**WORK TASK:** When a line in the material contains the word "last", copy it.

**DATA FOR PROCESSING:**

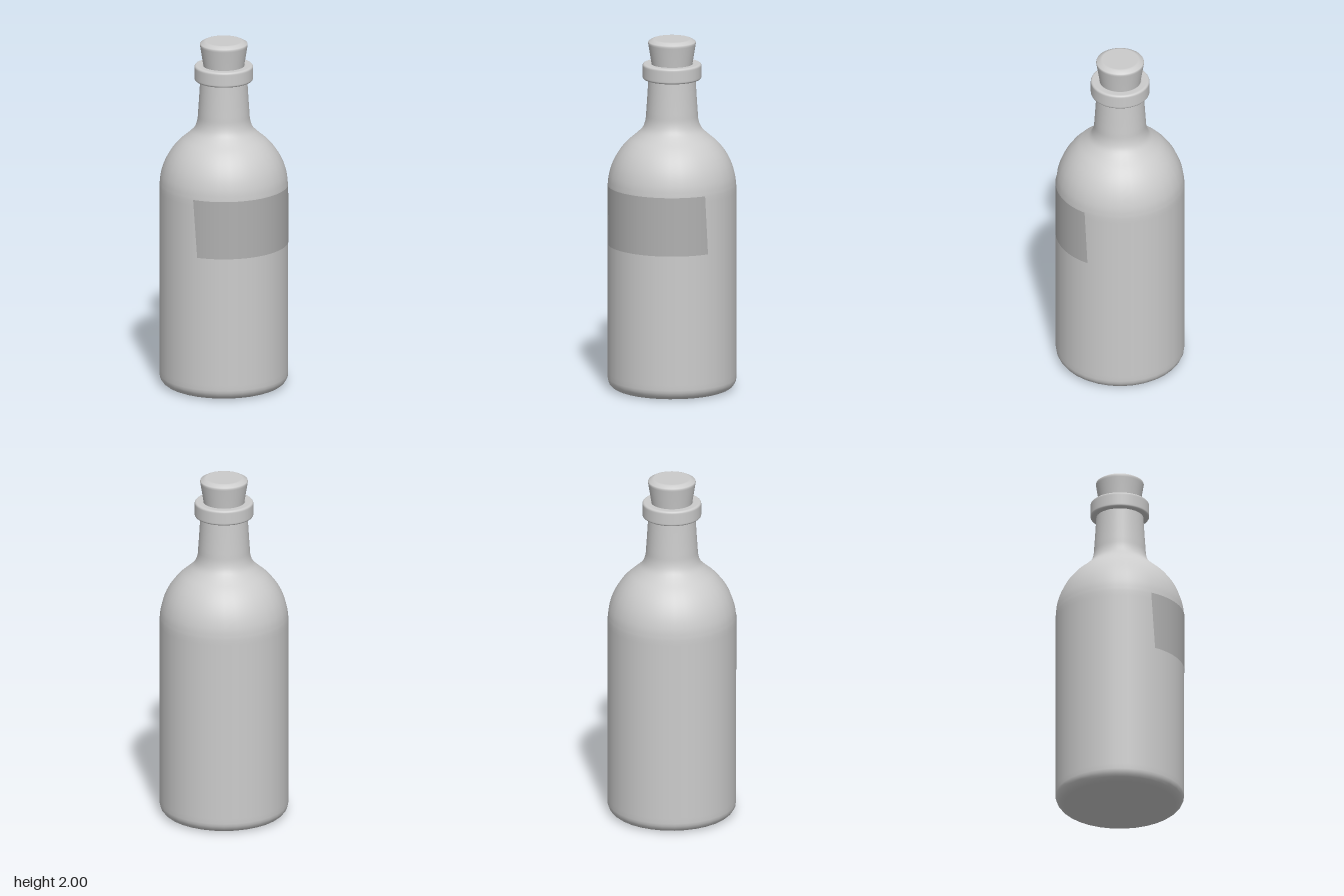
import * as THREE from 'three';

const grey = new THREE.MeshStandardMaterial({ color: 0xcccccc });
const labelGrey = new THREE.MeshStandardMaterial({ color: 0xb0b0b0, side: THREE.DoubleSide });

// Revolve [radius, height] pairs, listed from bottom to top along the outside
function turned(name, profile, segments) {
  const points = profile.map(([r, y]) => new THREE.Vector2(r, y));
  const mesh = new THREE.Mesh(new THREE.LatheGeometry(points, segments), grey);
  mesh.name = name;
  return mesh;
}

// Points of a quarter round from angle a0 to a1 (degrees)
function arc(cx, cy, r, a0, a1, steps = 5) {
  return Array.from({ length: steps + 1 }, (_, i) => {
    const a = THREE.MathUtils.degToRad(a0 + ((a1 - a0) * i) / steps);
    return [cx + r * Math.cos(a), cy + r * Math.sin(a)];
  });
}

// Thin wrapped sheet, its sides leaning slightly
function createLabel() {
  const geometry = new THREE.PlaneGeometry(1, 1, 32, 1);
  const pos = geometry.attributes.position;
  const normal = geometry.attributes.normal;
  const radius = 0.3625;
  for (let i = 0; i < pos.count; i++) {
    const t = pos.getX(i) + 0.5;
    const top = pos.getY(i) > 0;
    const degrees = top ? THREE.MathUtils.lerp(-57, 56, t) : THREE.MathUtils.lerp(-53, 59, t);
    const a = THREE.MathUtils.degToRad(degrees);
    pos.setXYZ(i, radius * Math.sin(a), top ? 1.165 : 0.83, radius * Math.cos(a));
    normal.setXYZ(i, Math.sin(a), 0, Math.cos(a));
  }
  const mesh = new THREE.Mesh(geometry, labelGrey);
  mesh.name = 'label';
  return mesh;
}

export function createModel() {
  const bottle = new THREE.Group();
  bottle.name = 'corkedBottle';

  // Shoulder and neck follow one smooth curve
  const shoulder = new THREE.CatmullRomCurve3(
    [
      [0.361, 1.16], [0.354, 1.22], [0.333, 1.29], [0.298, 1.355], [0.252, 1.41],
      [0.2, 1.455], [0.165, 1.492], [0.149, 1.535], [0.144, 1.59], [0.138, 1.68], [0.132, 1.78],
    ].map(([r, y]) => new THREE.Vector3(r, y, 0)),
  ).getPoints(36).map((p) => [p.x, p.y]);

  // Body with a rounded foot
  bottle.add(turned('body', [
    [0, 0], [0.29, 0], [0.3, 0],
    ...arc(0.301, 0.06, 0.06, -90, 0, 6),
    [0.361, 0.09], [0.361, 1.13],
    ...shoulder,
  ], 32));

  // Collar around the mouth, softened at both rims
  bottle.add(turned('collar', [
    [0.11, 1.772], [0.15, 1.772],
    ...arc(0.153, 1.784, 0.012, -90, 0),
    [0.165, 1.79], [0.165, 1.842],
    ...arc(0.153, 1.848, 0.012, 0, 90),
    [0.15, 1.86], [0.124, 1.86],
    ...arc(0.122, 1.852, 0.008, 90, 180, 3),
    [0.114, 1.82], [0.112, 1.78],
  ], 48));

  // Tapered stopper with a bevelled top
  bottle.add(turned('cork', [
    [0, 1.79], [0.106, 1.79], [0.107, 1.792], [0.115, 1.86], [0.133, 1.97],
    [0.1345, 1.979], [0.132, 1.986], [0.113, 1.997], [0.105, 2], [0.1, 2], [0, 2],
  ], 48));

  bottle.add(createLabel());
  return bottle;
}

--

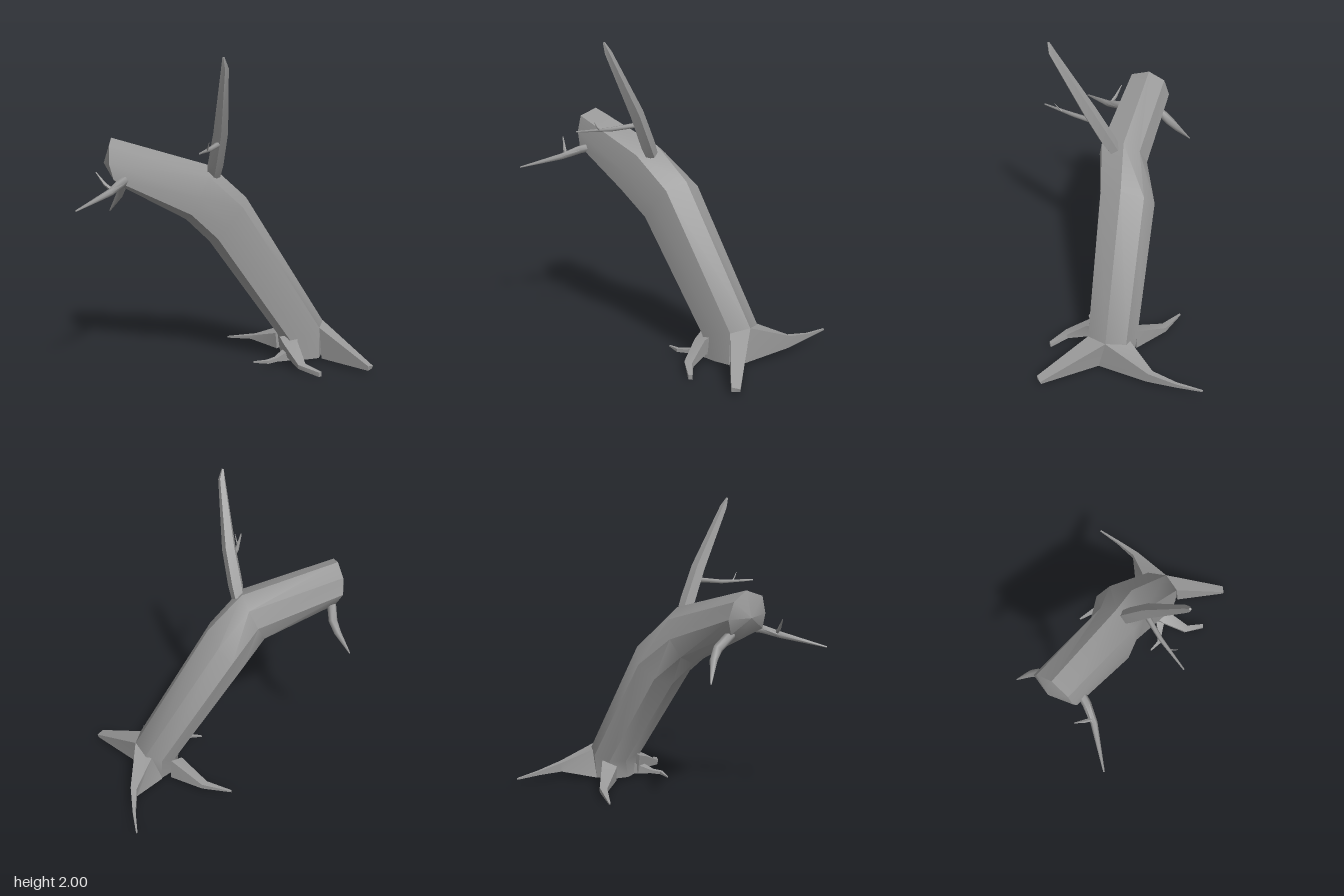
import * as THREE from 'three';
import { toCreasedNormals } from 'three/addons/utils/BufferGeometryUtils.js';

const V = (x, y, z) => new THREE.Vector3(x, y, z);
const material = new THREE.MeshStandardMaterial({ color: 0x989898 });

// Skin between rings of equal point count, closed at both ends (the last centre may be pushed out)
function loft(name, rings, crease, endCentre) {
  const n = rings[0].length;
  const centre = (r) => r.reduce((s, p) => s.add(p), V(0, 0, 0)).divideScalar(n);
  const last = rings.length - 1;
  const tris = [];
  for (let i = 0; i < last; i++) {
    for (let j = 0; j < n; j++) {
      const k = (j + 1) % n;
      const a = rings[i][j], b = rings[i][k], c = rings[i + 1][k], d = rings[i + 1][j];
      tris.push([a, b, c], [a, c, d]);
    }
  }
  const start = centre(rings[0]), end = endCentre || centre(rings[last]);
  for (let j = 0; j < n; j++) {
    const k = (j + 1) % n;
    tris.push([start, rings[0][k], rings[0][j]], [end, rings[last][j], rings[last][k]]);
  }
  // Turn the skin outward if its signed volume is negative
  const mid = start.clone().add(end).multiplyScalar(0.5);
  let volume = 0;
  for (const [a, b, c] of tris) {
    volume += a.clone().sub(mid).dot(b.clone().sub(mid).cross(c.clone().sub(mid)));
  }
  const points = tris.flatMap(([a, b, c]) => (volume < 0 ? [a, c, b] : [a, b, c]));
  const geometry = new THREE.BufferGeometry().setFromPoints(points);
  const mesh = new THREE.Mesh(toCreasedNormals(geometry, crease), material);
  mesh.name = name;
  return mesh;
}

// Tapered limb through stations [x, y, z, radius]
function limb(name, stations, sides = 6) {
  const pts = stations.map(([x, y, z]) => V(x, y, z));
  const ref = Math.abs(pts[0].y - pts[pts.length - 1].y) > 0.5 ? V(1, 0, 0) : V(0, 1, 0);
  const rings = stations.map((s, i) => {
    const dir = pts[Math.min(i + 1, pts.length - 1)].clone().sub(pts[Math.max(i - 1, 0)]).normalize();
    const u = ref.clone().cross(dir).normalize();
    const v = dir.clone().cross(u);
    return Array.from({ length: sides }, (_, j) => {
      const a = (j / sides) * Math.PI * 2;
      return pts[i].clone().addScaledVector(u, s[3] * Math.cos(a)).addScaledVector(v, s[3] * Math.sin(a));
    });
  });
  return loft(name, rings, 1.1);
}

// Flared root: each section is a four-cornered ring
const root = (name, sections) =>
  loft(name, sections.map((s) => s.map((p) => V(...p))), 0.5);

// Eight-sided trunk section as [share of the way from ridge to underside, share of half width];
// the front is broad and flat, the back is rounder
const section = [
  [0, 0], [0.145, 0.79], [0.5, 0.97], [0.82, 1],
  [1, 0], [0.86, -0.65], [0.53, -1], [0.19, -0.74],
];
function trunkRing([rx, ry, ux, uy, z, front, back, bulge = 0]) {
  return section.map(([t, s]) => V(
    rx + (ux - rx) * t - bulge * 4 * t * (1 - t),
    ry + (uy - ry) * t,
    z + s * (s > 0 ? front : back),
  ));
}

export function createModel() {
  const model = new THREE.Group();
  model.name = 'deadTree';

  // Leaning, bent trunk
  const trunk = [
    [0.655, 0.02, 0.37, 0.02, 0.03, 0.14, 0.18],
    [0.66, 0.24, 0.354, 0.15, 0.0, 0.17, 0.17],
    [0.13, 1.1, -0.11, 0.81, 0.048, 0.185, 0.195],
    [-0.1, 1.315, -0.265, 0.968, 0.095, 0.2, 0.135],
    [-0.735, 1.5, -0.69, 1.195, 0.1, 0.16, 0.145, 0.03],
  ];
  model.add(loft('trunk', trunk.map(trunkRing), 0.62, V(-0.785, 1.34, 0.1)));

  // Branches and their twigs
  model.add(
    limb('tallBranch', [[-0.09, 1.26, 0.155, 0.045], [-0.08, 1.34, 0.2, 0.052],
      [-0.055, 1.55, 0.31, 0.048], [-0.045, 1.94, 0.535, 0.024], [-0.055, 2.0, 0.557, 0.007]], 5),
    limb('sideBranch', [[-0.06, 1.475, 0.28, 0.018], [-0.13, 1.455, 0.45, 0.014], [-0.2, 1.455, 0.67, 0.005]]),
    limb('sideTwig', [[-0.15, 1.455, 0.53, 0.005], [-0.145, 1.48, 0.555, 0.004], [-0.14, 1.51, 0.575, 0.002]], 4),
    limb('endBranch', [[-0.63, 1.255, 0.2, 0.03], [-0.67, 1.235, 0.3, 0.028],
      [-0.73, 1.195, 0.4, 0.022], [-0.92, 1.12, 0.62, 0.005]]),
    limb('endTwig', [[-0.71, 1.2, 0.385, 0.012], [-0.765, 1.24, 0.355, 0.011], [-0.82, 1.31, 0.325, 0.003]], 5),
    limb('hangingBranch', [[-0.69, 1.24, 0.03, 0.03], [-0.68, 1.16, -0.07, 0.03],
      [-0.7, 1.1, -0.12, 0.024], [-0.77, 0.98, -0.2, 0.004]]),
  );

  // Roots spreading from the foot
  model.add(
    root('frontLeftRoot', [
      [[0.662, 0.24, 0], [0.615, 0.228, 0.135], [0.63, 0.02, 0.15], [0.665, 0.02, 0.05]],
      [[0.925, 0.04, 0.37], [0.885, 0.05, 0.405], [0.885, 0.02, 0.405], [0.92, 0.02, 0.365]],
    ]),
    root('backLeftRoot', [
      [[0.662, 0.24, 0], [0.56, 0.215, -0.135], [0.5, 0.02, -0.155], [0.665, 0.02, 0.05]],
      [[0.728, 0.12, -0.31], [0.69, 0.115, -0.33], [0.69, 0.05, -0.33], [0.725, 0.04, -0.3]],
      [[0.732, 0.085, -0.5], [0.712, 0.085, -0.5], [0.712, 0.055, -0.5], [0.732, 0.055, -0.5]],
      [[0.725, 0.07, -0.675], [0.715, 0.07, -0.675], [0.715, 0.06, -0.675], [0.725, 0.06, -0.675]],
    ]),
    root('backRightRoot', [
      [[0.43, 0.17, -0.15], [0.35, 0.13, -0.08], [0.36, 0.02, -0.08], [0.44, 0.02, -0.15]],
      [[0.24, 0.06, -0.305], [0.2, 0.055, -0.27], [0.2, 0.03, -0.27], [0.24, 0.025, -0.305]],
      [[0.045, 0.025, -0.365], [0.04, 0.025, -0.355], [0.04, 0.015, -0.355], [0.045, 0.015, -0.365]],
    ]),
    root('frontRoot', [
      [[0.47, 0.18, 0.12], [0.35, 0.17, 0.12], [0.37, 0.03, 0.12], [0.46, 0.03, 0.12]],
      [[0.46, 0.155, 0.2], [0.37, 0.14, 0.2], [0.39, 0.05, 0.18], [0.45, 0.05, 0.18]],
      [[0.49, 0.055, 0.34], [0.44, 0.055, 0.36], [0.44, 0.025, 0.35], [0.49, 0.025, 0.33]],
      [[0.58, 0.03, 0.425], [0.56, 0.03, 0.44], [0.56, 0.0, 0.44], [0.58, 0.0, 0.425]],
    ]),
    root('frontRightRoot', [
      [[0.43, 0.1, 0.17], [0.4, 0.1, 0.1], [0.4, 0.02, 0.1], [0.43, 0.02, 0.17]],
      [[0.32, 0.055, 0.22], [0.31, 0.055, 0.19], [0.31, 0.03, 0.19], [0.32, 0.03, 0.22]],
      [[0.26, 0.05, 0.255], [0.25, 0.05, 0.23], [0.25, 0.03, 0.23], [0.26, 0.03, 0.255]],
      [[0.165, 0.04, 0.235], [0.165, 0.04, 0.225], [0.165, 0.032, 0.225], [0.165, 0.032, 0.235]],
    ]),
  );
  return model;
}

**THE ANSWER:**
// Skin between rings of equal point count, closed at both ends (the last centre may be pushed out)
  const last = rings.length - 1;
  for (let i = 0; i < last; i++) {
  const start = centre(rings[0]), end = endCentre || centre(rings[last]);
    tris.push([start, rings[0][k], rings[0][j]], [end, rings[last][j], rings[last][k]]);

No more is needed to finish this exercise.